Paul J. Flory, a Nobel Prize-winning chemist and a lifelong human rights activist, has died of a massive heart attack at age 75.
Flory, a pioneer in polymer chemistry who won the Nobel Prize in 1974, was found dead Monday in his car in Big Sur, his wife, Emily, said.
Flory, a chemistry professor at Stanford University until his retirement in 1975, had left his Portola Valley home to spend the weekend in Big Sur, where he was to prepare a speech for the American Chemical Society meeting in Chicago Tuesday.
At the time of his death, Flory was dividing his time between activities as a professor emeritus at Stanford and working to improve the rights of dissident Soviet scientists.
A colleague, Stanford physicist Sidney Drell, who teamed with Flory in his political struggles, called the chemist a “towering giant in the field of science and a human being with deep compassion.”

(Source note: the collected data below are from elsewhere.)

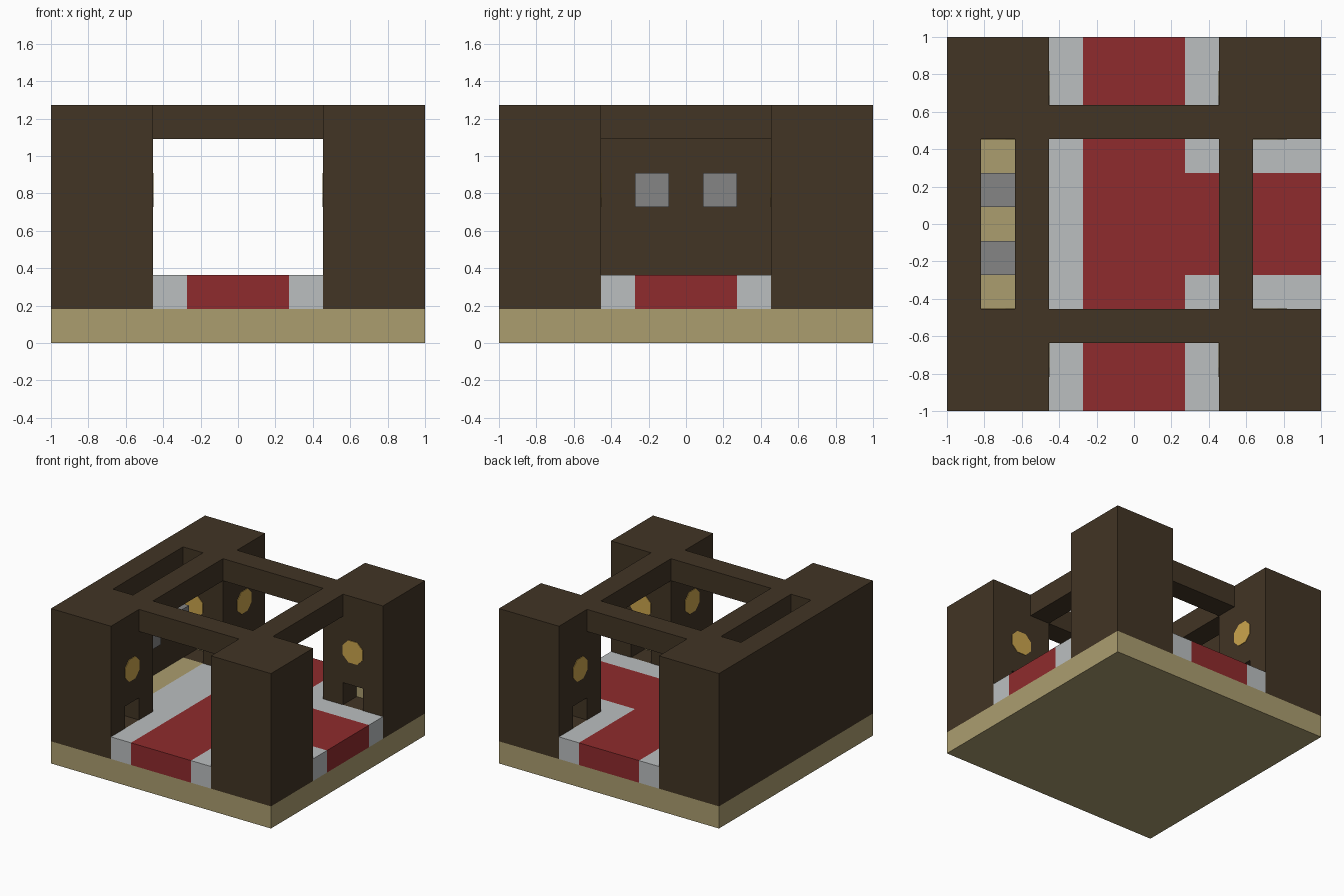
import bpy
import bmesh
from mathutils import Vector

old = bpy.data.objects.get("Cube")
if old:
    bpy.data.objects.remove(old, do_unlink=True)

U = 2 / 11            # one grid block


def material(name, rgb):
    m = bpy.data.materials.new(name)
    m.use_nodes = True
    m.diffuse_color = (*rgb, 1)
    m.node_tree.nodes["Principled BSDF"].inputs["Base Color"].default_value = (*rgb, 1)
    return m


WOOD = material("dark brown wood", (0.054, 0.035, 0.018))
SAND = material("sand", (0.407, 0.337, 0.159))
RED = material("carpet red", (0.275, 0.024, 0.026))
WHITE = material("pale border", (0.497, 0.52, 0.527))
GREY = material("stone grey", (0.235, 0.235, 0.235))
GOLD = material("lamp gold", (0.60, 0.376, 0.075))


def finish(name, bm, mat):
    mesh = bpy.data.meshes.new(name)
    bm.to_mesh(mesh)
    bm.free()
    mesh.materials.append(mat)
    ob = bpy.data.objects.new(name, mesh)
    bpy.context.collection.objects.link(ob)
    return ob


def block(name, mat, x, y, z):
    """Box spanning block ranges, counted from the front right bottom corner."""
    bm = bmesh.new()
    bmesh.ops.create_cube(bm, size=1)
    for v in bm.verts:
        t = v.co + Vector((0.5, 0.5, 0.5))
        for i, (a, b) in enumerate((x, y, z)):
            v.co[i] = (a + (b - a) * t[i]) * U - (1 if i < 2 else 0)
    return finish(name, bm, mat)


def cut(target, cutter):
    mod = target.modifiers.new("niche", "BOOLEAN")
    mod.operation = "DIFFERENCE"
    mod.solver = "EXACT"
    mod.object = cutter
    bpy.context.view_layer.objects.active = target
    bpy.ops.object.modifier_apply(modifier=mod.name)
    bpy.data.objects.remove(cutter, do_unlink=True)


def lamp(name, centre, axis, side):
    """Thin plate with clipped corners on an upright face."""
    h, c = U / 2, U * 0.28
    outline = [(h, h - c), (h - c, h), (c - h, h), (-h, h - c),
               (-h, c - h), (c - h, -h), (h - c, -h), (h, c - h)]
    along = Vector((0, 1, 0)) if axis == 0 else Vector((1, 0, 0))
    normal = Vector((side, 0, 0)) if axis == 0 else Vector((0, side, 0))
    bm = bmesh.new()
    face = bm.faces.new([bm.verts.new(centre + along * a + Vector((0, 0, b)))
                         for a, b in outline])
    ext = bmesh.ops.extrude_face_region(bm, geom=[face])
    for g in ext["geom"]:
        if isinstance(g, bmesh.types.BMVert):
            g.co += normal * 0.004
    bmesh.ops.recalc_face_normals(bm, faces=bm.faces)
    return finish(name, bm, GOLD)


# Base slab and raised alcove floor
block("base", SAND, (0, 11), (0, 11), (0, 1))
block("alcove_floor", SAND, (1, 2), (3, 8), (1, 2))

# Carpet: long runner, side arm and pale borders
carpet = (1, 2)
block("runner", RED, (4, 7), (0, 11), carpet)
block("runner_arm", RED, (7, 11), (4, 7), carpet)
block("border_right", WHITE, (3, 4), (0, 11), carpet)
block("border_alcove", WHITE, (2, 3), (3, 8), carpet)
for label, outer, inner in (("front", (0, 4), (3, 4)), ("back", (7, 11), (7, 8))):
    block("border_left_" + label, WHITE, (7, 8), outer, carpet)
    block("border_arm_" + label, WHITE, (8, 11), inner, carpet)

# Corner pillars with niches and lamps on their two inner faces
for xs, side in ((0, "right"), (8, "left")):
    for ys, end in ((0, "front"), (8, "back")):
        tag = f"{end}_{side}"
        pillar = block("pillar_" + tag, WOOD, (xs, xs + 3), (ys, ys + 3), (1, 7))
        for axis, start in ((0, xs), (1, ys)):
            inward = 1 if start == 0 else -1
            cell = [xs + 1, ys + 1]
            cell[axis] += inward
            span = [(cell[0], cell[0] + 1), (cell[1], cell[1] + 1)]
            a, b = span[axis]
            back = a if inward > 0 else b
            plate = list(span)
            plate[axis] = (back, back + 0.02) if inward > 0 else (back - 0.02, back)
            span[axis] = (a, b + 0.5) if inward > 0 else (a - 0.5, b)
            cut(pillar, block("niche_cutter", WOOD, *span, (2, 3)))
            way = "side" if axis == 0 else "end"
            block(f"niche_back_{way}_{tag}", SAND, *plate, (2, 3))
            centre = Vector(((cell[0] + 0.5) * U - 1, (cell[1] + 0.5) * U - 1, 4.5 * U))
            centre[axis] += inward * U / 2
            lamp(f"lamp_{way}_{tag}", centre, axis, inward)

# Closed wall with two stone blocks
block("right_wall", WOOD, (0, 1), (3, 8), (1, 7))
for y, end in ((4, "front"), (6, "back")):
    block("stone_" + end, GREY, (1, 2), (y, y + 1), (4, 5))

# Top beams linking the pillars
for c, label in ((2, "low"), (8, "high")):
    block("cross_beam_" + label, WOOD, (3, 8), (c, c + 1), (6, 7))
    block("long_beam_" + label, WOOD, (c, c + 1), (3, 8), (6, 7))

Several years ago, Flory and Drell marched outside the Soviet Consulate in San Francisco during a hunger strike by Soviet physicist Andrei Sakharov, who later was exiled to Gorky.
In 1984 Flory offered himself as a hostage to guarantee the return of Sakharov’s ailing wife, Yelena Bonner, if she were allowed to receive medical treatment outside the Soviet Union. The offer was rejected.
Flory won the Nobel Prize in chemistry after discovering a way to compare polymers, long chains of atoms or small molecules linked together in repeating sequences. These polymers, also called macromolecules,, can be strung together in an almost infinite number of ways to form compounds such as synthetic fabrics, rubber and plastics.
Flory’s research has been credited with making possible the development of the plastics industry and the synthetic tires that kept the United States mobile during World War II, when sources of natural rubber were in enemy hands.
He once said he was annoyed by the “constant distractions” of being a scientific celebrity--until he realized it was an excellent way to tap publicity for his human rights campaign.
“We are all scientists who have been working to realize the unity of science around the world,” he said. “Surely this is in the interest of all concerned. We must keep trying. The worst thing we can do is forget.”
A native of Sterling, Ill., Flory was educated at Manchester College in Indiana and at Ohio State University, where he received his doctorate in 1934. He became interested in studying polymers while working at E. I. du Pont de Nemours & Co.
Flory came to Stanford in 1961, after working at the University of Cincinnati, the Standard Oil Development Co., the Goodyear Tire & Rubber Co. and Cornell University. A minister’s son, he won many major awards in science and chemistry, including the American Chemical Society’s highest honor, the Priestley Medal, named for Joseph Priestley, an 18th Century English chemist.
In addition to his wife, Flory is survived by two daughters, Susan Springer and Melinda Groom, and a son, Paul Jr.